> Task item
Look through the records and report how many lines include the word "points", with no other words.

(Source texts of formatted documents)

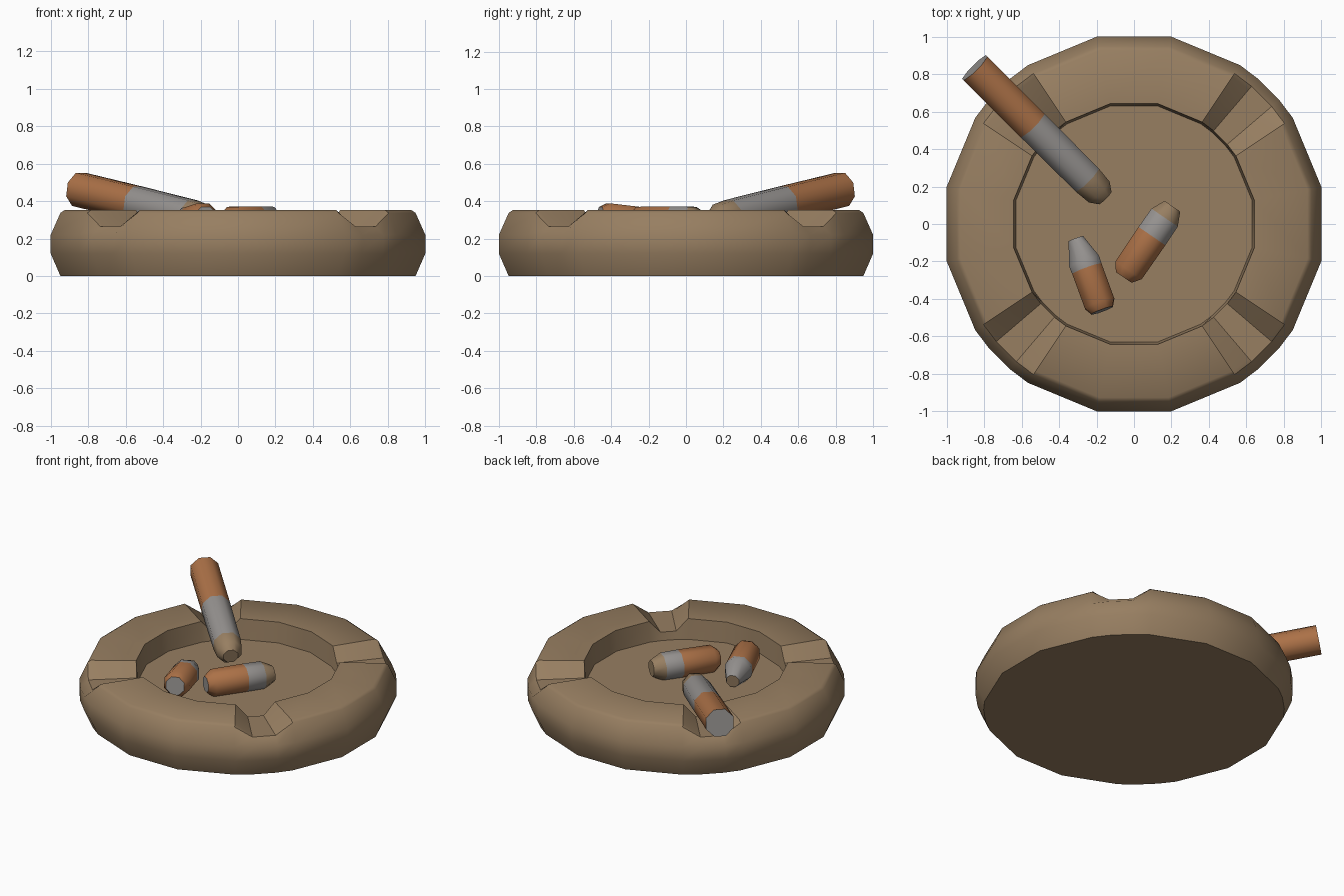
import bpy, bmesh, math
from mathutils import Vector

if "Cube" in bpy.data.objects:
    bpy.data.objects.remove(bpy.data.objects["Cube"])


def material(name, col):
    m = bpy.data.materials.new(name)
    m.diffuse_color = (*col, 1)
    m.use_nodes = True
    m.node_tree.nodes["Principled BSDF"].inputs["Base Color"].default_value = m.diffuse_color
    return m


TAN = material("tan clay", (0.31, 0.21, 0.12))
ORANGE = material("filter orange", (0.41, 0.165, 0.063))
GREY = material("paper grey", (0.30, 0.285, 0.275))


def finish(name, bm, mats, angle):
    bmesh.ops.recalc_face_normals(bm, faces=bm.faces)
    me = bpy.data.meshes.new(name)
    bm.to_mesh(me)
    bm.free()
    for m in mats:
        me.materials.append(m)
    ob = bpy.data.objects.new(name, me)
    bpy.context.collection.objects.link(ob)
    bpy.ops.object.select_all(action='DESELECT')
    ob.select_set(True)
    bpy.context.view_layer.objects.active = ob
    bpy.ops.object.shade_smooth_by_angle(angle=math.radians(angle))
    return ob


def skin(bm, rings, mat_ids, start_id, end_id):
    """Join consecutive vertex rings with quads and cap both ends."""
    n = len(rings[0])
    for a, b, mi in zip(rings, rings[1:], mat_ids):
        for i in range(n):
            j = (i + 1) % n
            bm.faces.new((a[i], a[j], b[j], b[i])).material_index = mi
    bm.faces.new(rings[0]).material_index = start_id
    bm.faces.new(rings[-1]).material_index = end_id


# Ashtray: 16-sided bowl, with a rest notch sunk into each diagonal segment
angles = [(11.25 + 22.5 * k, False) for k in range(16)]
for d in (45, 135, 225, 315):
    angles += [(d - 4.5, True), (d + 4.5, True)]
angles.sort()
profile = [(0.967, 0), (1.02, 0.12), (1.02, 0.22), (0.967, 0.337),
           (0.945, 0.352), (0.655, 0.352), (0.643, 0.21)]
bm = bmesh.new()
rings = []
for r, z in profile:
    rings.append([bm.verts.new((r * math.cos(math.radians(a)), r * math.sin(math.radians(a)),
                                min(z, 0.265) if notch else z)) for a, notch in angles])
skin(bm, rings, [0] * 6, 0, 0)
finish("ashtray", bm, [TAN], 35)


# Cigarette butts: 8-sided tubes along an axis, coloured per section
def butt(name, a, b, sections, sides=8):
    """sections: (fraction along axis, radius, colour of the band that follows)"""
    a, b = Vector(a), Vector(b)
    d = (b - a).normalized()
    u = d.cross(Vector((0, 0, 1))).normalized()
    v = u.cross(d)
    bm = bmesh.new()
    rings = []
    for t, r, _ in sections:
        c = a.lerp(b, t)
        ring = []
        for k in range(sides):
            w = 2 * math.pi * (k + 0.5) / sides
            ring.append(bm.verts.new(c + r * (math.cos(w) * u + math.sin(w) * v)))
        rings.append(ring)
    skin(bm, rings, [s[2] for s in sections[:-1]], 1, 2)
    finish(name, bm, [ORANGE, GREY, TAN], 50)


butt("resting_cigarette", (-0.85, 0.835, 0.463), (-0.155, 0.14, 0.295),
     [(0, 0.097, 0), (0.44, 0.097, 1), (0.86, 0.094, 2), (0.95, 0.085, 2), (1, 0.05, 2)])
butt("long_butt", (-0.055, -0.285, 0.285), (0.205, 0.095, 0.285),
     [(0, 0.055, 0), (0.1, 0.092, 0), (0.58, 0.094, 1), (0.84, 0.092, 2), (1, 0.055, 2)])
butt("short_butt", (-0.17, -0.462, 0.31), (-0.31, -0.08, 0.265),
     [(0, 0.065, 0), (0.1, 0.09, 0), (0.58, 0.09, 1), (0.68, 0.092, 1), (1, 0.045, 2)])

---

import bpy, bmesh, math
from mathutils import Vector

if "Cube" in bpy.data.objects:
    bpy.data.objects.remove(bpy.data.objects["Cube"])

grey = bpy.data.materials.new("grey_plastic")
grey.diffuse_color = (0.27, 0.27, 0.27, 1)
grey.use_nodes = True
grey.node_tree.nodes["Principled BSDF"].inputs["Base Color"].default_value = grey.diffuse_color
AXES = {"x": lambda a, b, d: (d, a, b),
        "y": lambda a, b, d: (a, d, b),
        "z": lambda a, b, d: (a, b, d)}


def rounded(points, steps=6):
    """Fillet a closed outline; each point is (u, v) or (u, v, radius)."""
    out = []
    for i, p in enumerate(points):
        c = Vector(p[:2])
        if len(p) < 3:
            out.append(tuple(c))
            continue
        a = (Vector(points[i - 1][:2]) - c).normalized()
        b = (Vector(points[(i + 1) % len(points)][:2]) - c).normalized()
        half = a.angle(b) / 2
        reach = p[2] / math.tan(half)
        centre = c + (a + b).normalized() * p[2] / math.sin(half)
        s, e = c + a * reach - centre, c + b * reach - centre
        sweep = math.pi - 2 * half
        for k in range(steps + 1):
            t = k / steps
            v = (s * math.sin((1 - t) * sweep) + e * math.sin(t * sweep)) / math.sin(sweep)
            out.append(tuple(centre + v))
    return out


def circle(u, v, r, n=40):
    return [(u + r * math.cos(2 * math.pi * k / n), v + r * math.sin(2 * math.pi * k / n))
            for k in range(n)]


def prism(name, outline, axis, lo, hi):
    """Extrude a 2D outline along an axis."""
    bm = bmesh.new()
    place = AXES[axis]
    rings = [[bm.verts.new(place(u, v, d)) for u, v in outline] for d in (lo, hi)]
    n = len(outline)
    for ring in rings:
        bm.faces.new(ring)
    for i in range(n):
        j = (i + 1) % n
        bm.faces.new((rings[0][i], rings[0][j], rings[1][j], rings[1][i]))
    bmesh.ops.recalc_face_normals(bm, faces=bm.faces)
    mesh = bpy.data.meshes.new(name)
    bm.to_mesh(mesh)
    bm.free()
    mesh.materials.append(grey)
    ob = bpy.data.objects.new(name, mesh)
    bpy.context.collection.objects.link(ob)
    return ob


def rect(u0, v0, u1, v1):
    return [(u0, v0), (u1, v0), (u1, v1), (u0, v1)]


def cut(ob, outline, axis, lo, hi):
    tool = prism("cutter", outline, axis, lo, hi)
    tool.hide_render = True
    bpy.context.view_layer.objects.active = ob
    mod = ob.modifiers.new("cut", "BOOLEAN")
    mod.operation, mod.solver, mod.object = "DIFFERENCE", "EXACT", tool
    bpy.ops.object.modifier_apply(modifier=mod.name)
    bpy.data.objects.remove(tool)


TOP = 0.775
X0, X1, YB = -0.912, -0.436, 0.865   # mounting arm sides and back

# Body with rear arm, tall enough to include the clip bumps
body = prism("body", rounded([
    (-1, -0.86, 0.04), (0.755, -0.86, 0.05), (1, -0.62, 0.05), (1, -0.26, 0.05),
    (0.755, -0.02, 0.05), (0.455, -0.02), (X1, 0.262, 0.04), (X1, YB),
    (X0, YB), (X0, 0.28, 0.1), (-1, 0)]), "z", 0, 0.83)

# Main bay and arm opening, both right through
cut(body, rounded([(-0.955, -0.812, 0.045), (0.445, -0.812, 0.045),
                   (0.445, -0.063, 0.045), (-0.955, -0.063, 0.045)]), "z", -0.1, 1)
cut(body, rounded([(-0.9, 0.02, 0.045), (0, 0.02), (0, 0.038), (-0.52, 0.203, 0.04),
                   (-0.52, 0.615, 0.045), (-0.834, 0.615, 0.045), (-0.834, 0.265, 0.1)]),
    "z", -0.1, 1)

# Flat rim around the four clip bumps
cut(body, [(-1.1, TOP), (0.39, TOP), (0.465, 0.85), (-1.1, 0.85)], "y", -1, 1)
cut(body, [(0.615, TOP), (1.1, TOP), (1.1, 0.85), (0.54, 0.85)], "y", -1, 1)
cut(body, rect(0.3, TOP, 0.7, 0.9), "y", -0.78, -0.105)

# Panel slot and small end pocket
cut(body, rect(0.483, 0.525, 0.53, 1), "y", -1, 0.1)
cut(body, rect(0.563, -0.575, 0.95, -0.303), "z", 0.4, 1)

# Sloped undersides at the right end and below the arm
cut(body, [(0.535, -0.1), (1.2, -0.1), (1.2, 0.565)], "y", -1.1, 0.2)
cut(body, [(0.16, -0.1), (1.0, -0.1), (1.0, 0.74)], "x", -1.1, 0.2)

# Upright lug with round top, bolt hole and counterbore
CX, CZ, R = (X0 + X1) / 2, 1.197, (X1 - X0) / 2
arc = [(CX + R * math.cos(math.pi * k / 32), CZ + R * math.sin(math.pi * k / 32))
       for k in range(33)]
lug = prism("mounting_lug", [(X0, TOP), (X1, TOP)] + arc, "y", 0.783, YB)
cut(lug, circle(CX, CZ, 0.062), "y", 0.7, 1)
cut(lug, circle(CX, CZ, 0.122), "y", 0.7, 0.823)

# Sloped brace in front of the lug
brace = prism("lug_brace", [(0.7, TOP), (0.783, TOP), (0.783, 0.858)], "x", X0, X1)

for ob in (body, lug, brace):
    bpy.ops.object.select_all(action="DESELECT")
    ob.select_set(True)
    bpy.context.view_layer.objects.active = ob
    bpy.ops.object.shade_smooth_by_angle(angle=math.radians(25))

> Answer for the task
4